We get around on foot a lot. When we're actually on the road, Joanna usually carries the S40, and shoots her pictures with that. I carry the big camera -- either the film one or the digital one. Especially with the real SLR's, this produces a nice synergy, as I generally only carry one lens. If I just can't get the shot at that focal length, the 35-105 zoom on the S40 comes in very handy. Or, if I have the film body with B/W film, Joanna's camera can get the color shots.
I had B/W in my AE-1 when we got to this scene; it's in a wadi east of Jbeil (Byblos) in Lebanon. I'm really glad Joanna caught the color on the S40.
Choosing the right tool for the job
We're in a lucky position to have a choice of cameras for the different kinds of things we like to shoot, even if we're constrained by what we can comfortably carry. No matter what equipment you have, there will always be shots you can't get because of some limitation. In my view, it's far better to first pick the tool you think is best suited for the job -- whether it's choosing your only camera or selecting one or two from your collection -- and then work with it, looking for the pictures you can get on it, instead of the ones you can't. From that Lebanon trip, I can remember one picture I would have liked to get but couldn't because I only had my AE-1 on me, and Joanna hadn't brought the S40 or the 7i: it was a wide-angle view of the Tyre hippodrome. I had it visualized, the light and color were very good, and I'm pretty confident that it would've been a winner... but I had B/W film and the 50 mm lens. On the other hand, I got a few pictures from that shoot that I simply could not have gotten on either of the two other cameras -- including the runner that I included in this story, which I happen to think is one of the five best pictures I've taken last year. And you remember what they say about a bird in the hand being worth ten in the bush?
So, you basically have the choice of thinking your glass is half-full or half-empty. No matter how much money you spend or how much weight you'll carry, your equipment will constrain your photography. The trick is to decide what kind of photography you want to do (now, today, this year, ever) and select the tools suitable for that. Specialize.
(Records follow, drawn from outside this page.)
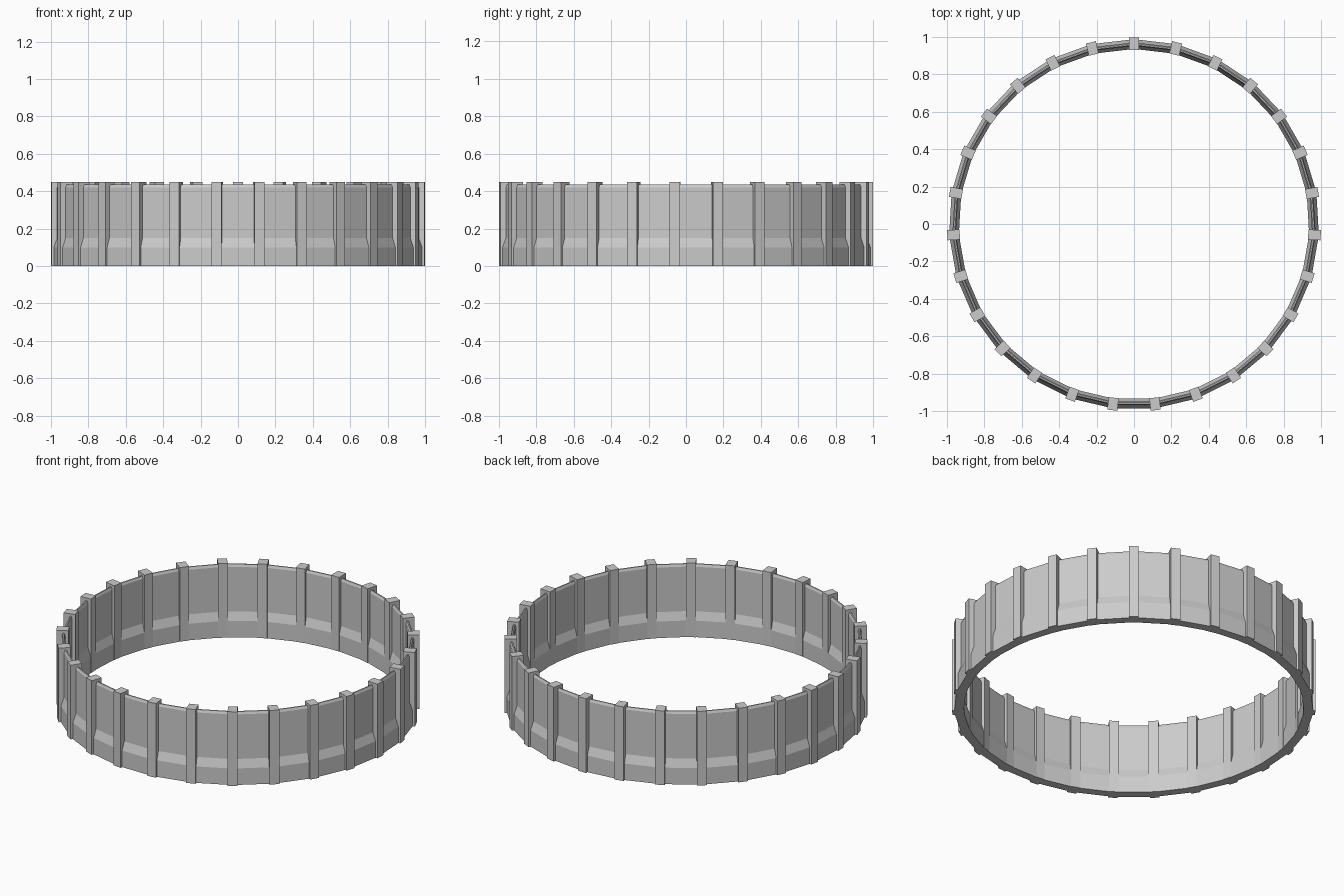
import bpy, bmesh
from math import sin, cos, pi

if "Cube" in bpy.data.objects:
    bpy.data.objects.remove(bpy.data.objects["Cube"])

N = 27                 # posts and wall facets
STEP = 2 * pi / N
OY = -0.002            # centres the odd-sided ring


def at(r, t, a, z):
    """Point at radius r, tangential offset t, angle a clockwise from +y."""
    return (r * sin(a) + t * cos(a), r * cos(a) - t * sin(a) + OY, z)


def finish(bm, name):
    bmesh.ops.recalc_face_normals(bm, faces=bm.faces)
    me = bpy.data.meshes.new(name)
    bm.to_mesh(me)
    bm.free()
    ob = bpy.data.objects.new(name, me)
    bpy.context.collection.objects.link(ob)
    return ob


# Faceted wall: wide foot, sloped shoulder, thin upper wall, bevelled rim
profile = [(0.990, 0), (0.990, 0.10), (0.973, 0.15), (0.973, 0.42), (0.967, 0.435),
           (0.960, 0.435), (0.954, 0.42), (0.954, 0.15), (0.938, 0.10), (0.938, 0)]
bm = bmesh.new()
rings = [[bm.verts.new(at(r, 0, i * STEP, z)) for r, z in profile] for i in range(N)]
for i in range(N):
    a, b = rings[i], rings[(i + 1) % N]
    for j in range(len(profile)):
        k = (j + 1) % len(profile)
        bm.faces.new((a[j], a[k], b[k], b[j]))
finish(bm, "ring_wall")

# Upright posts at every corner of the wall
bm = bmesh.new()
W, R0, R1, H = 0.027, 0.933, 1.0, 0.45
for i in range(N):
    a = i * STEP
    corners = [(R0, -W), (R0, W), (R1, W), (R1, -W)]
    lo = [bm.verts.new(at(r, t, a, 0)) for r, t in corners]
    hi = [bm.verts.new(at(r, t, a, H)) for r, t in corners]
    bm.faces.new(lo)
    bm.faces.new(hi)
    for j in range(4):
        k = (j + 1) % 4
        bm.faces.new((lo[j], lo[k], hi[k], hi[j]))
finish(bm, "ring_posts")
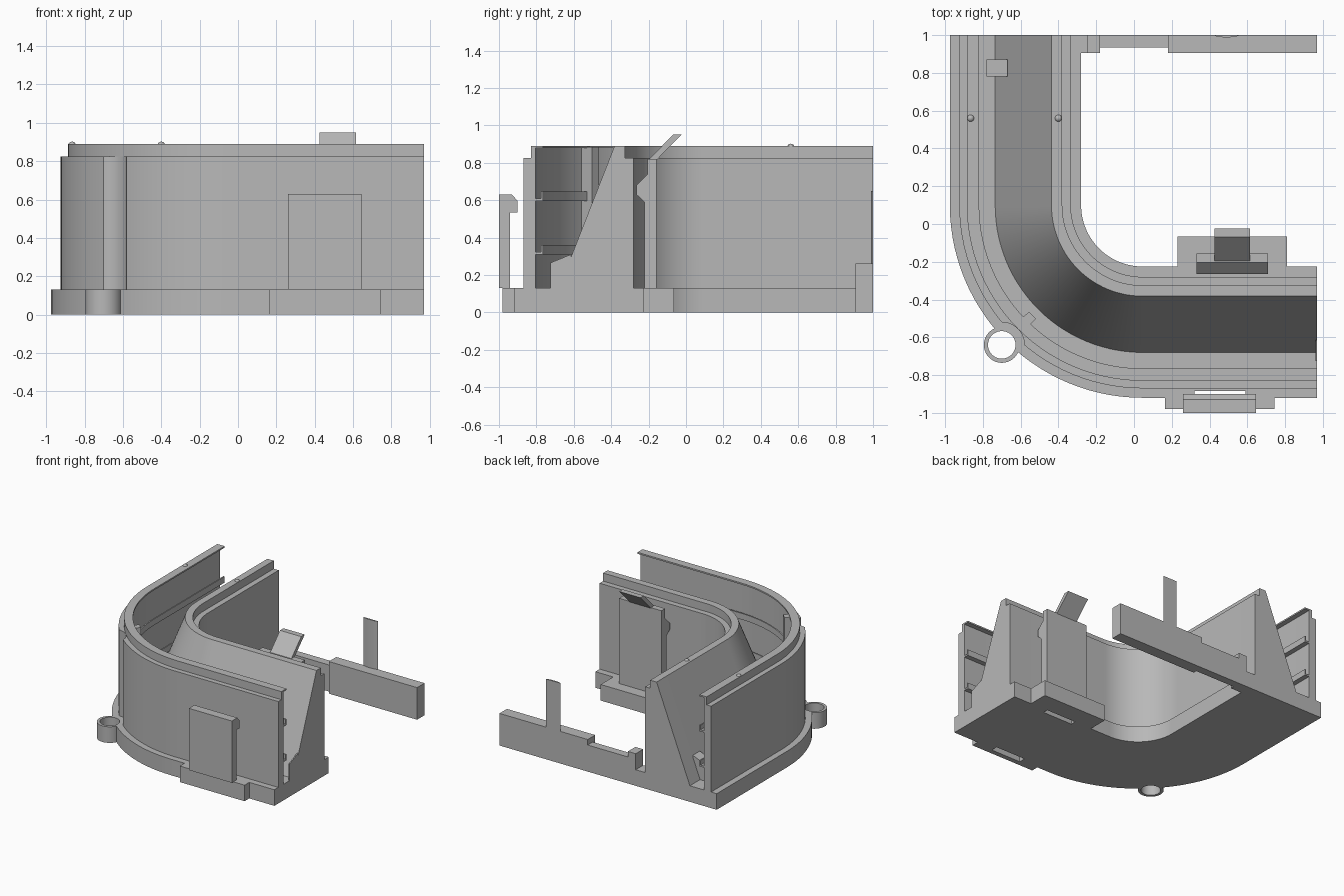
import bpy, bmesh, math
from mathutils import Vector

if "Cube" in bpy.data.objects:
    bpy.data.objects.remove(bpy.data.objects["Cube"], do_unlink=True)

grey = bpy.data.materials.new("light_grey_plastic")
grey.use_nodes = True
COLOUR = (0.48, 0.48, 0.48, 1)
grey.diffuse_color = COLOUR
grey.node_tree.nodes["Principled BSDF"].inputs["Base Color"].default_value = COLOUR

CX, CY = 0.045, 0.10      # centre of the bend
END_X, END_Y = 0.97, 1.0  # open ends of the two legs


def finish(name, bm):
    bmesh.ops.recalc_face_normals(bm, faces=bm.faces)
    mesh = bpy.data.meshes.new(name)
    bm.to_mesh(mesh)
    bm.free()
    mesh.materials.append(grey)
    obj = bpy.data.objects.new(name, mesh)
    bpy.context.collection.objects.link(obj)
    return obj


# Stations place a (y, z) section along the front leg, the bend or the side leg
def along_x(x):
    return lambda y, z: Vector((x, y, z))


def along_y(y0):
    return lambda y, z: Vector((CX - (CY - y), y0, z))


def on_bend(deg):
    a = math.radians(deg)
    return lambda y, z: Vector((CX + (CY - y) * math.cos(a), CY + (CY - y) * math.sin(a), z))


def loft(name, section, stations):
    bm = bmesh.new()
    rings = [[bm.verts.new(s(y, z)) for y, z in section] for s in stations]
    n = len(section)
    for a, b in zip(rings, rings[1:]):
        for i in range(n):
            j = (i + 1) % n
            bm.faces.new((a[i], a[j], b[j], b[i]))
    bm.faces.new(rings[0])
    bm.faces.new(rings[-1])
    return finish(name, bm)


def slab(name, section, x0, x1):
    return loft(name, section, [along_x(x0), along_x(x1)])


def rect(y0, y1, z0, z1):
    return [(y0, z0), (y1, z0), (y1, z1), (y0, z1)]


def cylinder(name, x, y, r, z0, z1):
    bm = bmesh.new()
    bmesh.ops.create_cone(bm, cap_ends=True, segments=40, radius1=r, radius2=r, depth=z1 - z0)
    bmesh.ops.translate(bm, verts=bm.verts, vec=(x, y, (z0 + z1) / 2))
    return finish(name, bm)


def cut(obj, *cutters):
    bpy.context.view_layer.objects.active = obj
    for c in cutters:
        mod = obj.modifiers.new("cut", "BOOLEAN")
        mod.operation, mod.solver, mod.object = "DIFFERENCE", "EXACT", c
        bpy.ops.object.modifier_apply(modifier=mod.name)


STEPS = 28
PATH = [along_x(END_X)] + [on_bend(270 - 90 * i / STEPS) for i in range(STEPS + 1)] + [along_y(END_Y)]

# Main swept channel
base = loft("base_plate", rect(-0.92, -0.225, 0, 0.13), PATH)
outer = loft("outer_wall", [(-0.87, 0.13), (-0.87, 0.825), (-0.83, 0.825), (-0.83, 0.89),
                            (-0.765, 0.89), (-0.765, 0.878), (-0.805, 0.878), (-0.805, 0.13)], PATH)
loft("inner_wall", [(-0.68, 0.13), (-0.382, 0.89), (-0.325, 0.89), (-0.325, 0.825),
                    (-0.28, 0.825), (-0.28, 0.13)], PATH)

# Hooked rails on the inside of the outer wall
for name, z in (("lower_rail", 0.31), ("upper_rail", 0.595)):
    loft(name, [(-0.805, z), (-0.765, z), (-0.765, z + 0.05), (-0.775, z + 0.05),
                (-0.775, z + 0.013), (-0.805, z + 0.013)], PATH)

# Rib at the bend and stop blocks on the channel floor
loft("bend_rib", rect(-0.81, -0.725, 0.13, 0.885), [on_bend(223.2), on_bend(226.8)])
block = [(-0.725, 0.13), (-0.725, 0.265), (-0.615, 0.31), (-0.615, 0.13)]
slab("front_stop_block", block, 0.96, END_X)
loft("side_stop_block", block, [along_y(0.78), along_y(0.87)])

# Screw lug at the outside of the bend
LUG = (-0.70, -0.64)
lug = cylinder("screw_lug", *LUG, 0.095, 0, 0.13)
hole = cylinder("hole_cutter", *LUG, 0.073, -0.1, 0.3)
notch = cylinder("notch_cutter", *LUG, 0.12, 0.13, 0.825)

# Front clip on its foot
front_foot = slab("front_clip_foot", rect(-0.98, -0.92, 0, 0.13), 0.165, 0.745)
slab("front_clip", [(-1, 0.13), (-1, 0.63), (-0.93, 0.63), (-0.9, 0.595), (-0.9, 0.535),
                    (-0.94, 0.535), (-0.94, 0.13)], 0.26, 0.645)
front_slot = slab("front_slot_cutter", rect(-0.94, -0.885, -0.1, 0.2), 0.32, 0.59)

# Rear clip with hook and release tab
rear_foot = slab("rear_clip_foot", rect(-0.225, -0.065, 0, 0.13), 0.23, 0.81)
slab("rear_clip", [(-0.222, 0.13), (-0.222, 0.59), (-0.265, 0.63), (-0.265, 0.68), (-0.205, 0.74),
                   (-0.205, 0.82), (-0.157, 0.82), (-0.157, 0.13)], 0.33, 0.71)
slab("release_tab", [(-0.2, 0.815), (-0.07, 0.95), (-0.025, 0.95), (-0.157, 0.815)], 0.425, 0.615)
rear_slot = slab("rear_slot_cutter", rect(-0.265, -0.222, -0.1, 0.2), 0.385, 0.655)

# Openings
cut(base, hole, front_slot, rear_slot)
cut(lug, hole)
cut(outer, notch)
cut(front_foot, front_slot)
cut(rear_foot, rear_slot)
for c in (hole, notch, front_slot, rear_slot):
    bpy.data.objects.remove(c, do_unlink=True)

# Back bar in stepped sections
slab("back_bar_long", rect(0.905, 1, 0, 0.26), 0.18, END_X)
slab("back_bar_low", rect(0.935, 1, 0, 0.215), -0.18, 0.18)
slab("back_bar_stub", rect(0.905, 1, 0, 0.26), -0.25, -0.18)
slab("back_bar_root", rect(0.905, 1, 0, 0.13), -0.28, -0.25)

# Thin curved post standing on the back bar
bm = bmesh.new()
arc = [(0.49 + 0.065 * math.cos(t * math.pi / 10), 1 - 0.012 * math.sin(t * math.pi / 10)) for t in range(11)]
face = bm.faces.new([bm.verts.new((x, y, 0.25)) for x, y in arc])
ext = bmesh.ops.extrude_face_region(bm, geom=[face])["geom"]
bmesh.ops.translate(bm, verts=[v for v in ext if isinstance(v, bmesh.types.BMVert)], vec=(0, 0, 0.4))
finish("back_post", bm)

# Small locating pips on the wall tops
for name, x in (("outer_pip", -0.865), ("inner_pip", -0.40)):
    bm = bmesh.new()
    bmesh.ops.create_uvsphere(bm, u_segments=16, v_segments=8, radius=0.02)
    bmesh.ops.translate(bm, verts=bm.verts, vec=(x, 0.56, 0.882))
    finish(name, bm)

# Smooth the bends, keep edges crisp
for obj in bpy.context.scene.objects:
    obj.select_set(obj.type == "MESH")
bpy.context.view_layer.objects.active = base
bpy.ops.object.shade_smooth_by_angle(angle=math.radians(30))
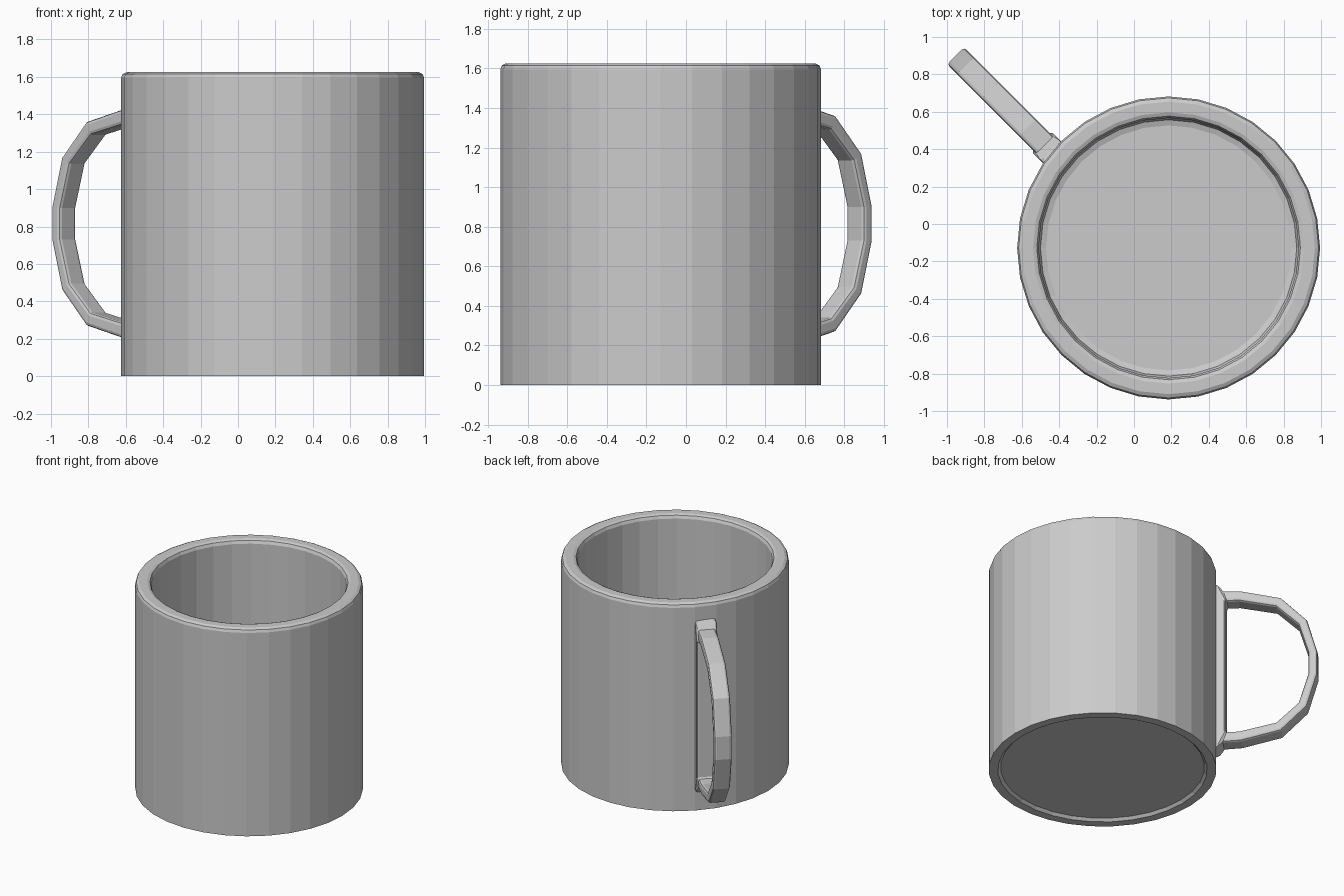
import bpy, bmesh, math
from mathutils import Vector

if "Cube" in bpy.data.objects:
    bpy.data.objects.remove(bpy.data.objects["Cube"])

CX, CY = 0.185, -0.128   # mug axis
SIDES = 32


def finish(bm, name):
    bmesh.ops.recalc_face_normals(bm, faces=bm.faces)
    mesh = bpy.data.meshes.new(name)
    bm.to_mesh(mesh)
    bm.free()
    obj = bpy.data.objects.new(name, mesh)
    bpy.context.collection.objects.link(obj)
    return obj


def bridge(bm, a, b):
    n = len(a)
    for i in range(n):
        bm.faces.new((a[i], a[(i + 1) % n], b[(i + 1) % n], b[i]))


# Mug body: one profile (radius, height) from recessed base, over the rim, to the inner floor
profile = [(0.725, 0.02), (0.745, 0.0), (0.81, 0.0), (0.81, 1.595), (0.802, 1.615),
           (0.782, 1.625), (0.725, 1.625), (0.705, 1.617), (0.695, 1.595),
           (0.695, 0.16), (0.685, 0.13), (0.655, 0.12)]
bm = bmesh.new()
rings = []
for r, z in profile:
    angles = [2 * math.pi * i / SIDES for i in range(SIDES)]
    rings.append([bm.verts.new((CX + r * math.cos(a), CY + r * math.sin(a), z)) for a in angles])
for a, b in zip(rings, rings[1:]):
    bridge(bm, a, b)
bm.faces.new(rings[0])
bm.faces.new(rings[-1])
finish(bm, "mug_body")

# Handle: D-shaped loop grown from one wall facet, upper half mirrored about MID
# Each station: outer (distance, height), inner (distance, height), half width
MID = 0.815
upper = [((-0.03, 1.50), (0.075, 1.34), 0.076),
         ((0.01, 1.485), (0.078, 1.345), 0.076),
         ((0.055, 1.435), (0.085, 1.35), 0.064),
         ((0.185, 1.43), (0.17, 1.35), 0.064),
         ((0.47, 1.36), (0.435, 1.29), 0.064),
         ((0.655, 1.17), (0.595, 1.135), 0.064),
         ((0.73, 0.905), (0.665, 0.90), 0.064)]


def flip(p):
    return (p[0], 2 * MID - p[1])


stations = upper + [(flip(o), flip(i), w) for o, i, w in reversed(upper)]

facet = math.radians(140.6)
base = Vector((CX + 0.806 * math.cos(facet), CY + 0.806 * math.sin(facet), 0))
out = Vector((math.cos(math.radians(135)), math.sin(math.radians(135)), 0))
side = Vector((-out.y, out.x, 0))

bm = bmesh.new()
loops = []
for o, i, w in stations:
    corners = ((o, -w), (o, w), (i, w), (i, -w))
    loops.append([bm.verts.new(base + out * p[0] + side * t + Vector((0, 0, p[1])))
                  for p, t in corners])
for k in range(len(loops)):
    bridge(bm, loops[k], loops[(k + 1) % len(loops)])
handle = finish(bm, "handle")
bev = handle.modifiers.new("soft_edges", 'BEVEL')
bev.width = 0.018
bev.segments = 2
bev.limit_method = 'ANGLE'
bev.angle_limit = math.radians(60)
If you want to shoot wildlife like the folks at National Geographic, landscapes like Ansel Adams, situationals like Cartier-Bresson, nudes like you see in Playboy, and sports like the you see in Sports Illustrated, you'll end up spending everything you earn on equipment, and never have time to actually learn the technique. Instead of letting your camera constrain you, make the choice consciously. Decide that you'll give up long tele or ultra-wide angle or zoom flexibility or exposure flexibility or portability or responsiveness, and work from there. In today's competitive environment, there are very few bad cameras or bad lenses; there are merely cameras that are good for different purposes. And do try to keep the focus on the photography!